▸ Brief
After finding the line containing "section.append((BODY + FILLET" below, please output that line and each following one through the line containing "(HOLE_IN, TOP - (HOLE", exactly as written.

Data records

────

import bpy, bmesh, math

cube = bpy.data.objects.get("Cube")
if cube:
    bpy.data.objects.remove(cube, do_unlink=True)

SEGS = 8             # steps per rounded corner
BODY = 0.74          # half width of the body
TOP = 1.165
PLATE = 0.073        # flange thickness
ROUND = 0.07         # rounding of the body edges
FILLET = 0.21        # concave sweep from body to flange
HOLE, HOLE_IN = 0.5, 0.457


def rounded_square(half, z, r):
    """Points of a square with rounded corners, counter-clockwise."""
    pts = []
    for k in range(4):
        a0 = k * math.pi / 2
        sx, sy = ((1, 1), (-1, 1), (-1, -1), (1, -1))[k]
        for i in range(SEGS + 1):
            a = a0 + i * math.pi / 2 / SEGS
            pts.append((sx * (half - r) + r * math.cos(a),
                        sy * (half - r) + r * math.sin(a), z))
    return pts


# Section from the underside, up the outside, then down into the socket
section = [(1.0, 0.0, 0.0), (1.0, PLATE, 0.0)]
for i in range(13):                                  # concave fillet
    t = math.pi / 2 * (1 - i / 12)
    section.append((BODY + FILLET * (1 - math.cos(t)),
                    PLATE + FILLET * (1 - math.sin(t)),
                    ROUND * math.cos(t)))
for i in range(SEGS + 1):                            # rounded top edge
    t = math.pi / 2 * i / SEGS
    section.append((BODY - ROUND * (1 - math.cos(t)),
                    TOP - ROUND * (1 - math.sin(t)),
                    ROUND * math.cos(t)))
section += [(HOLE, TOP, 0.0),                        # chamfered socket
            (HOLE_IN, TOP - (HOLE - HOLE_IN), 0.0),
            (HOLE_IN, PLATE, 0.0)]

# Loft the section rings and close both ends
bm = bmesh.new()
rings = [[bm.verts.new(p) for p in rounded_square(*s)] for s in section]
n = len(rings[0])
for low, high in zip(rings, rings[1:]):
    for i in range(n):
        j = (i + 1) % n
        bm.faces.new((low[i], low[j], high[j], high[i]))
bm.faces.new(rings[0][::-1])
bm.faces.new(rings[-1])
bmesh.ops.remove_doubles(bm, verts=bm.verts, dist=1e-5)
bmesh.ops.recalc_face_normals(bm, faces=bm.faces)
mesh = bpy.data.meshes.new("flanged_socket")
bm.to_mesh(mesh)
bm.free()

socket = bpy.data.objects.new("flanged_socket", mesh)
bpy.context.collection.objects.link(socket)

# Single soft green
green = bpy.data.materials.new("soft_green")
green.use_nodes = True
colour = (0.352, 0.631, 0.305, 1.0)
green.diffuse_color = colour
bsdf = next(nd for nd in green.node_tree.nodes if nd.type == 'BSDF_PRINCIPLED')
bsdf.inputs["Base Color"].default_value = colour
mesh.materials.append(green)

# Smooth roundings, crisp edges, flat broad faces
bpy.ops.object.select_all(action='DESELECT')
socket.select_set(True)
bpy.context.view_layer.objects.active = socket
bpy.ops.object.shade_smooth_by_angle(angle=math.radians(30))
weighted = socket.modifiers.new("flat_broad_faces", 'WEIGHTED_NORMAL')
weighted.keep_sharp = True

────

▸ Response to this exercise
    section.append((BODY + FILLET * (1 - math.cos(t)),
                    PLATE + FILLET * (1 - math.sin(t)),
                    ROUND * math.cos(t)))
for i in range(SEGS + 1):                            # rounded top edge
    t = math.pi / 2 * i / SEGS
    section.append((BODY - ROUND * (1 - math.cos(t)),
                    TOP - ROUND * (1 - math.sin(t)),
                    ROUND * math.cos(t)))
section += [(HOLE, TOP, 0.0),                        # chamfered socket
            (HOLE_IN, TOP - (HOLE - HOLE_IN), 0.0),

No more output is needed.